Nothing but the lines from the start of the entries through the line holding "spline.points.add(len(points) - 1)" is to be repeated, exactly and with pictures excluded.

(Records drawn from a dataset)
++++++++++++++++++++
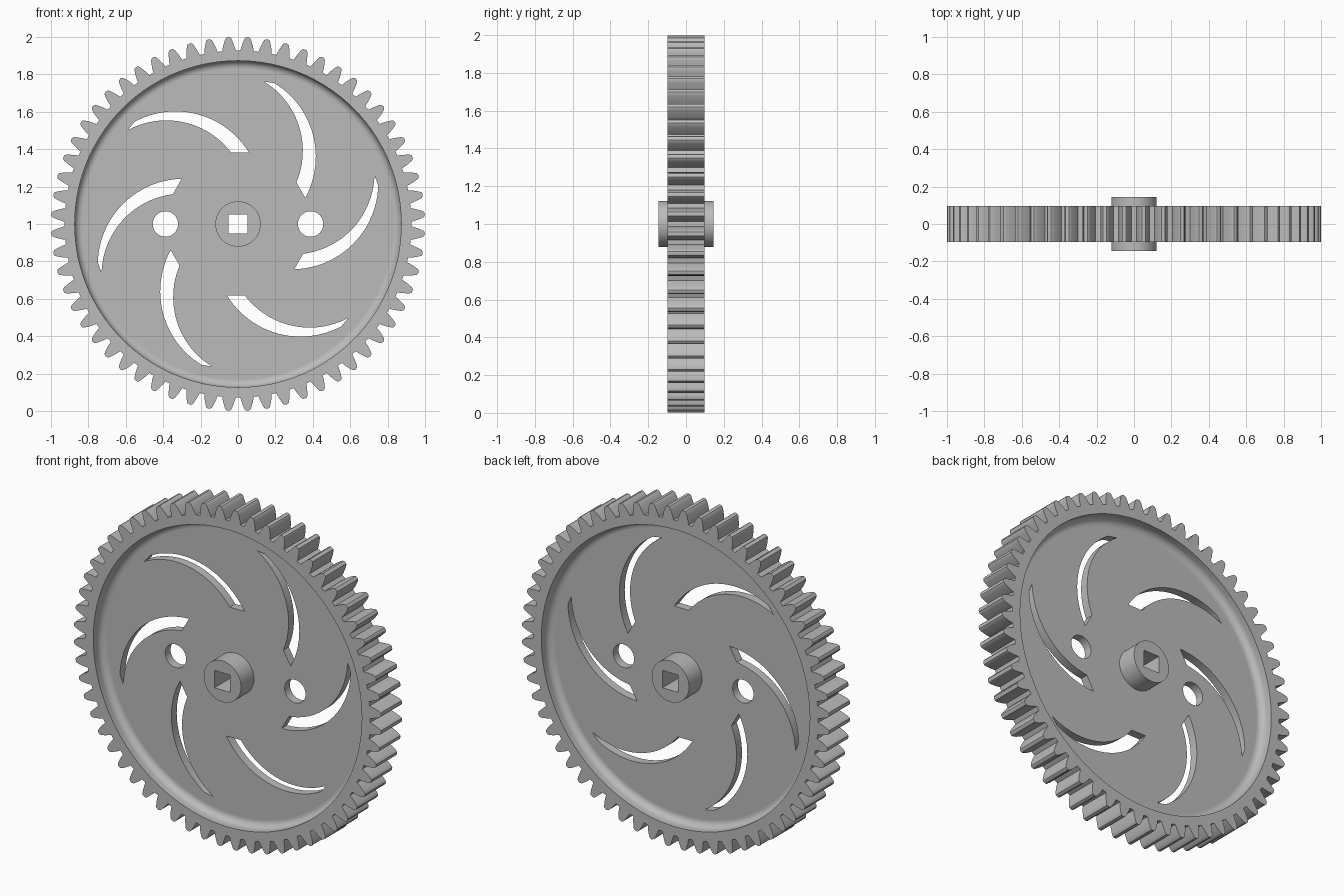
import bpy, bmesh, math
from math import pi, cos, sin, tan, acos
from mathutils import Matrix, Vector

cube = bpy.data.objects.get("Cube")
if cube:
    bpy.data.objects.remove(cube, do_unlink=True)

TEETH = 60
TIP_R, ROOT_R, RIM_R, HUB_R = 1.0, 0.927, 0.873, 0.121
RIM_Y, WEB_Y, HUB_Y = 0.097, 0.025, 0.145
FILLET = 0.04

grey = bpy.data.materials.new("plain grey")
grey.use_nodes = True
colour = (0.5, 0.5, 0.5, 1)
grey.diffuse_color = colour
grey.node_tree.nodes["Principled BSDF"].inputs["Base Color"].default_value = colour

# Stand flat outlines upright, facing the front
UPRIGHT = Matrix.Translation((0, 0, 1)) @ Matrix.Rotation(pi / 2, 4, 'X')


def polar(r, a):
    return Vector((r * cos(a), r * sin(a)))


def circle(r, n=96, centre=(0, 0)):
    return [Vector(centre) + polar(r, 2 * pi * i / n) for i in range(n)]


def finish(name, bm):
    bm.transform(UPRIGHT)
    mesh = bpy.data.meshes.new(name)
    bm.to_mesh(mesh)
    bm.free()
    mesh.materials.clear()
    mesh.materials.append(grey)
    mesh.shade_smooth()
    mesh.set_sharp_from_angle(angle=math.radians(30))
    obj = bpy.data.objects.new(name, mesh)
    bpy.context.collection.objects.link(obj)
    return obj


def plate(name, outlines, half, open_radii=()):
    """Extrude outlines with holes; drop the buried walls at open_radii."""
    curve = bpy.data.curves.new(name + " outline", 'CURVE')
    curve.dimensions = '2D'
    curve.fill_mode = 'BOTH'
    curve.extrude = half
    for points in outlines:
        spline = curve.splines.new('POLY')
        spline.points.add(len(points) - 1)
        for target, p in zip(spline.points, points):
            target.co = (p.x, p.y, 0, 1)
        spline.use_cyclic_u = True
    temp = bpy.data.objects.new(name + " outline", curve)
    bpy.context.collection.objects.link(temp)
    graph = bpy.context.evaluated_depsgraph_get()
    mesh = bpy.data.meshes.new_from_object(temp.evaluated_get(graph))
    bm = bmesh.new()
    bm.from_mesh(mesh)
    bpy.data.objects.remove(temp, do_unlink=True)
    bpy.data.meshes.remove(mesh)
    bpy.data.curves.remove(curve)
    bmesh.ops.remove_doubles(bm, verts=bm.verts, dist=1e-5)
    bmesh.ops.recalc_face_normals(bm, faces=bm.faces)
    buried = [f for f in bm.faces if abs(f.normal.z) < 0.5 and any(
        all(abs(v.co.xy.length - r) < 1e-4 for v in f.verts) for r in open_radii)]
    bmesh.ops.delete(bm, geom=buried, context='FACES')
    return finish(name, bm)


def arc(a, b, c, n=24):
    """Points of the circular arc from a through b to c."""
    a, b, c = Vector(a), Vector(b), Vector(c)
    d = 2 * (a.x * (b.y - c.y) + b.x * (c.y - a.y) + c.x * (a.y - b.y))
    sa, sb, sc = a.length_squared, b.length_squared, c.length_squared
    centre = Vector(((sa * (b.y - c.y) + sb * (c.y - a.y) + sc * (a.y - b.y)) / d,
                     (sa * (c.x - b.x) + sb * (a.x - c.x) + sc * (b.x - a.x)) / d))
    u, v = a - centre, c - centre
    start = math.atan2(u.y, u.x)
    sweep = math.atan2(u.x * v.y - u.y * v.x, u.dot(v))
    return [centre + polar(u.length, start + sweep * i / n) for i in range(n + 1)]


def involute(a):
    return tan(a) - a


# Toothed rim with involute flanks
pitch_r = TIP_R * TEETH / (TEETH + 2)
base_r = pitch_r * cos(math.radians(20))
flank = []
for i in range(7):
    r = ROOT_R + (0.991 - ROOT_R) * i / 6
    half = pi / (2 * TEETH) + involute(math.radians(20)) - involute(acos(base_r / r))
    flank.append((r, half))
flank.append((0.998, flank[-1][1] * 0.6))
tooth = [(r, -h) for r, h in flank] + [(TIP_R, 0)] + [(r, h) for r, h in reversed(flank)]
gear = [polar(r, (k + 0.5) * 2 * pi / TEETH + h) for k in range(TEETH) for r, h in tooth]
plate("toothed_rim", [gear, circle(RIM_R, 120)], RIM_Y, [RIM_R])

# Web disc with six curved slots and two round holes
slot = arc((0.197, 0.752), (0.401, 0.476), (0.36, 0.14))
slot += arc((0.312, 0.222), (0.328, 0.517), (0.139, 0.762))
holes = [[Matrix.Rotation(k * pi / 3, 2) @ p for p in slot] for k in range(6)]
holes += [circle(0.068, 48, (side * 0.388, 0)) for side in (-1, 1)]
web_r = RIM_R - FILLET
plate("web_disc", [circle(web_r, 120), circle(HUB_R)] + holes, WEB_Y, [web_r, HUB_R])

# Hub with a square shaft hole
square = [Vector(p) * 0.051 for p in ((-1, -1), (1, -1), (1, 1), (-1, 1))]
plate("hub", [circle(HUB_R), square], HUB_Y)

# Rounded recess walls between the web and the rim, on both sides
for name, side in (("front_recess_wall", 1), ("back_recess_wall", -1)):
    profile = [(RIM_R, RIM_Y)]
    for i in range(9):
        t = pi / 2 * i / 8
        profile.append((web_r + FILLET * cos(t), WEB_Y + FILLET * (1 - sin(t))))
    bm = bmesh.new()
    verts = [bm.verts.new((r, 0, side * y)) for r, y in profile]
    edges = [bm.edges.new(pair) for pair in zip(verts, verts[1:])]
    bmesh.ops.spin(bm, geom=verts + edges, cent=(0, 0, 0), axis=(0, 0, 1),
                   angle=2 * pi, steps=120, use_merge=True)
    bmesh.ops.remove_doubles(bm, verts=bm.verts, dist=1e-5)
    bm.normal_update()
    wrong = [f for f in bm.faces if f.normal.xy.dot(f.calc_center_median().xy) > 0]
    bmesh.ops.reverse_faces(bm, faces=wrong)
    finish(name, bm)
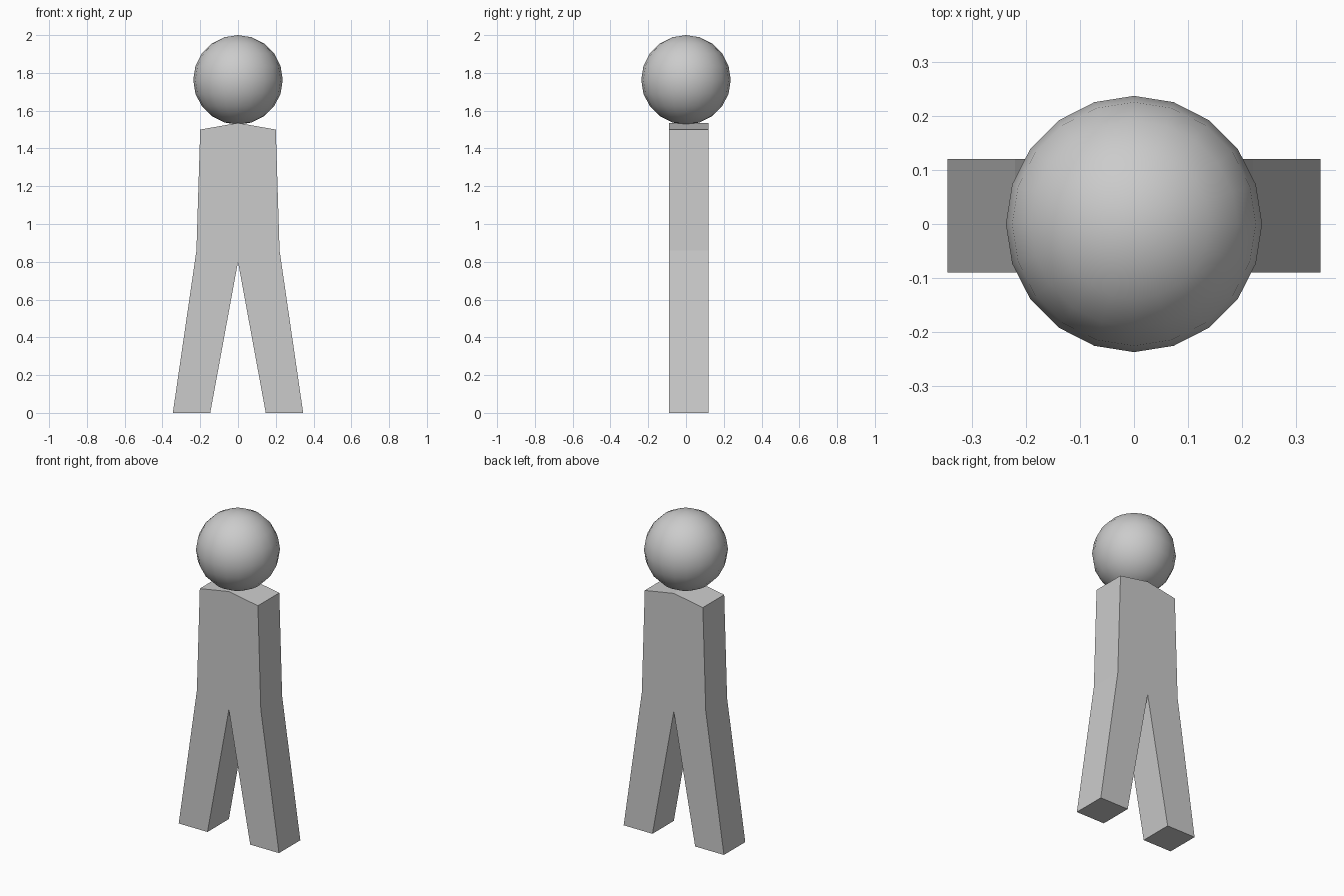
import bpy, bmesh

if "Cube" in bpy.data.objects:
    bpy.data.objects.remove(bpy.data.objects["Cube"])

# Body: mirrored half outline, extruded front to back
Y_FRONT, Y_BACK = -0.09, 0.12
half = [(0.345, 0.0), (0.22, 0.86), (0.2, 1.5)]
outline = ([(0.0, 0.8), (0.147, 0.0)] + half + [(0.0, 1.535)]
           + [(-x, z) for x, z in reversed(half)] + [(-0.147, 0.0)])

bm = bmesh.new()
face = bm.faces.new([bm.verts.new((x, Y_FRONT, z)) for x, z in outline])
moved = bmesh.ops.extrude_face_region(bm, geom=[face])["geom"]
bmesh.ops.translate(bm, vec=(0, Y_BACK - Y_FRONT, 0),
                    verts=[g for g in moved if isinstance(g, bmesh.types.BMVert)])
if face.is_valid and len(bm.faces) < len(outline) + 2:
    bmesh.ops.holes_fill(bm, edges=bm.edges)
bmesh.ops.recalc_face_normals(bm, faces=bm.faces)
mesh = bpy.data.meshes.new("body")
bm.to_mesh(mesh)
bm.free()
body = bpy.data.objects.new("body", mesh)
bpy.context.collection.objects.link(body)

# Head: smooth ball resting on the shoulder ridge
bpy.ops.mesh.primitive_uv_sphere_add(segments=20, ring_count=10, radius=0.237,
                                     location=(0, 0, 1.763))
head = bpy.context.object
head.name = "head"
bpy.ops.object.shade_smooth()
++++++++++++++++++++
#### [EXERCISE OUTPUT]
import bpy, bmesh, math
from math import pi, cos, sin, tan, acos
from mathutils import Matrix, Vector

cube = bpy.data.objects.get("Cube")
if cube:
    bpy.data.objects.remove(cube, do_unlink=True)

TEETH = 60
TIP_R, ROOT_R, RIM_R, HUB_R = 1.0, 0.927, 0.873, 0.121
RIM_Y, WEB_Y, HUB_Y = 0.097, 0.025, 0.145
FILLET = 0.04

grey = bpy.data.materials.new("plain grey")
grey.use_nodes = True
colour = (0.5, 0.5, 0.5, 1)
grey.diffuse_color = colour
grey.node_tree.nodes["Principled BSDF"].inputs["Base Color"].default_value = colour

# Stand flat outlines upright, facing the front
UPRIGHT = Matrix.Translation((0, 0, 1)) @ Matrix.Rotation(pi / 2, 4, 'X')


def polar(r, a):
    return Vector((r * cos(a), r * sin(a)))


def circle(r, n=96, centre=(0, 0)):
    return [Vector(centre) + polar(r, 2 * pi * i / n) for i in range(n)]


def finish(name, bm):
    bm.transform(UPRIGHT)
    mesh = bpy.data.meshes.new(name)
    bm.to_mesh(mesh)
    bm.free()
    mesh.materials.clear()
    mesh.materials.append(grey)
    mesh.shade_smooth()
    mesh.set_sharp_from_angle(angle=math.radians(30))
    obj = bpy.data.objects.new(name, mesh)
    bpy.context.collection.objects.link(obj)
    return obj


def plate(name, outlines, half, open_radii=()):
    """Extrude outlines with holes; drop the buried walls at open_radii."""
    curve = bpy.data.curves.new(name + " outline", 'CURVE')
    curve.dimensions = '2D'
    curve.fill_mode = 'BOTH'
    curve.extrude = half
    for points in outlines:
        spline = curve.splines.new('POLY')
        spline.points.add(len(points) - 1)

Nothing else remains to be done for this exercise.